Polanski apparently needed to be assured that sanity and common sense can prevail in a time of madness, and in Szpilman's tale he has found that affirmation. In the end, he and the viewer are better for it.
(Running time 2:28; rated R)
How to Lose a Guy in 10 Days
You know what I'd really love to see? A romantic comedy. It's been so long since Hollywood has trotted out a lightweight, quirky romance in which opposites attract or the couple in question has to overcome insurmountable difficulties or goofy misunderstandings before finding true love. I mean, Maid in Manhattan was released more than eight weeks ago, Two Weeks Notice came out one week later, while A Guy Thing and Just Married have each been in theaters less than a month. And to make matters worse, The Guru isn't in wide release yet! Thank God How to Lose a Guy in 10 Days is here! I'm not sure I could go more than two weeks without seeing another entry in this ever fertile genre.
Days is much better than most of its brethren, but it's surely nothing to write home about. It's a formula film from beginning to end that strains too hard to be charming and stretches too far in its efforts to be amusing. Some may be tempted to give it an 'A" for effort. I give it a "C" for cloying.
The couple in question here is Andie Anderson (Kate Hudson) and Benjamin Berry (Matthew McConaughey) who get wrapped up in a bet that could only take place in the movies because if you were to get sucked into something like this in real life your friends would have you locked up. Andie, a writer for a hip New York women's magazine, decides she's going to write her next story on (you guessed it) how to lose a guy in 10 days. I'm not sure why a woman would need this information but I'm sure my having the pesky Y chromosome instead of the other X has something to do with my lack of understanding. Meanwhile, Ben gets roped into a bet in which he wagers he can make any woman fall in love with him in 10 days. If he pulls this off, he gets to head a huge account at the advertising firm he works at. Wouldn't you know it, these two meet and begin torturing one another over the course of a week and a half. While Ben pulls out all the charm by making dinner, sending flowers, and enduring chick flick marathons, Andie embarks on a pattern of up-and-down behavior that makes those suffering from bipolar conditions seem sane.

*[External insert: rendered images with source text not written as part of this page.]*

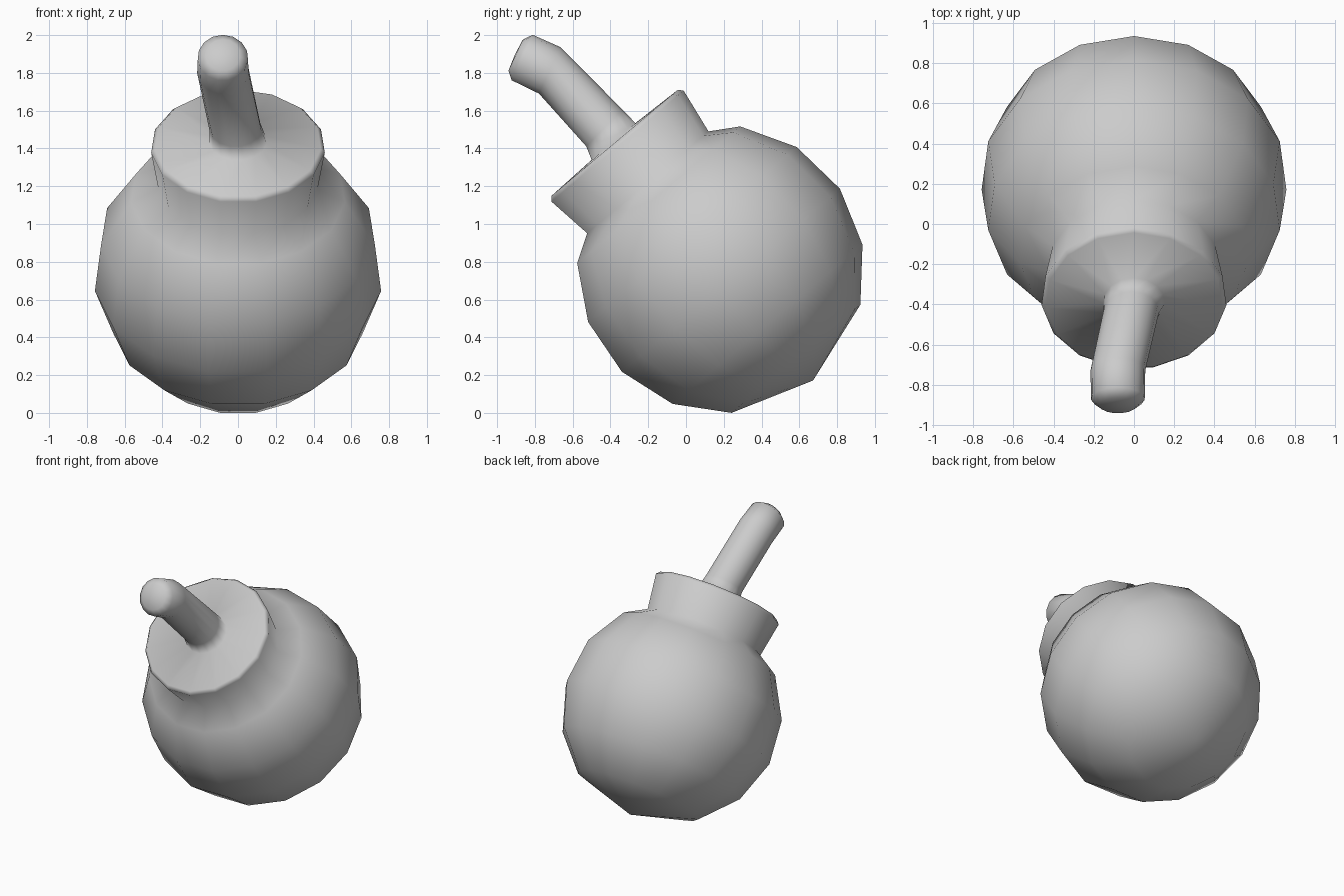
import bpy, bmesh
from math import sin, cos, radians, pi
from mathutils import Vector

if "Cube" in bpy.data.objects:
    bpy.data.objects.remove(bpy.data.objects["Cube"])

SIDES = 15
TILT = 40                       # lean of the main axis towards the front
CENTRE = Vector((0, 0.18, 0.758))
R = 0.766


def frame(tilt):
    """Axis direction and in-ring 'back' direction for a lean angle."""
    a = radians(tilt)
    return Vector((0, -sin(a), cos(a))), Vector((0, cos(a), sin(a)))


def add_ring(bm, centre, radius, tilt):
    _, back = frame(tilt)
    side = Vector((1, 0, 0))
    return [bm.verts.new(Vector(centre) + radius * (cos(2 * pi * i / SIDES) * back
                                                    - sin(2 * pi * i / SIDES) * side))
            for i in range(SIDES)]


axis, _ = frame(TILT)
rings = []                      # (centre, radius, lean)

# round body: latitude rings measured from the lower pole
for ang in (36, 60, 84, 108, 132):
    a = radians(ang)
    rings.append((CENTRE - axis * R * cos(a), R * sin(a), TILT))

# flared neck with a small bevelled rim
for t, r in ((0.60, 0.424), (0.85, 0.462), (0.873, 0.441)):
    rings.append((CENTRE + axis * t, r, TILT))

# bent fuse growing out of the neck's flat top
rings += [((0, -0.385, 1.436), 0.153, 40),
          ((-0.014, -0.433, 1.507), 0.138, 45),
          ((-0.08, -0.722, 1.812), 0.137, 65),
          ((-0.08, -0.868, 1.880), 0.134, 65),
          ((-0.08, -0.902, 1.894), 0.092, 65)]

bm = bmesh.new()
loops = [add_ring(bm, *r) for r in rings]
for lo, hi in zip(loops, loops[1:]):
    for i in range(SIDES):
        j = (i + 1) % SIDES
        bm.faces.new((lo[i], lo[j], hi[j], hi[i]))

# closing fans at the lower pole and the fuse tip
pole = bm.verts.new(CENTRE - axis * R)
tip = bm.verts.new(Vector(rings[-1][0]) + frame(65)[0] * 0.005)
for loop, point in ((loops[0], pole), (loops[-1], tip)):
    for i in range(SIDES):
        bm.faces.new((loop[i], loop[(i + 1) % SIDES], point))

bmesh.ops.recalc_face_normals(bm, faces=bm.faces)
for f in bm.faces:
    f.smooth = True
mesh = bpy.data.meshes.new("round_body_neck_and_fuse")
bm.to_mesh(mesh)
bm.free()
obj = bpy.data.objects.new("round_body_neck_and_fuse", mesh)
bpy.context.collection.objects.link(obj)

Once we get to the teaching-my-girlfriend-how-to-ride-my-motorcycle-scene and a painful drunken duet of "You're So Vain," there's no doubt this movie has run out of gas. Films this familiar shouldn't be this long or desperate. Since nothing truly new can be added to movies of this sort, a 90-minute limit needs to be imposed as a courtesy to all involved.
Obviously, there's nothing wrong with formula if a spark between the two leads is evident and a sense of enthusiasm can be mustered from the cast. Maid in Manhattan proved there's life still left in this old recipe. Days is an example of what happens when filmmakers try to pull the formula off with stale ingredients.
Hudson and McConaughey do their best to create that necessary spark and come close to succeeding, but it's all an exercise and they know it. What this film needs is the charm of Cary Grant, the spunk of Jean Arthur, and the rapid-fire direction of Howard Hawks. They could make the old seem new again standing on their heads. Days has studied the dance and knows the steps, but tries so hard to impress, all involved end up tripping over themselves.
(Running time 1:52; rated PG-13)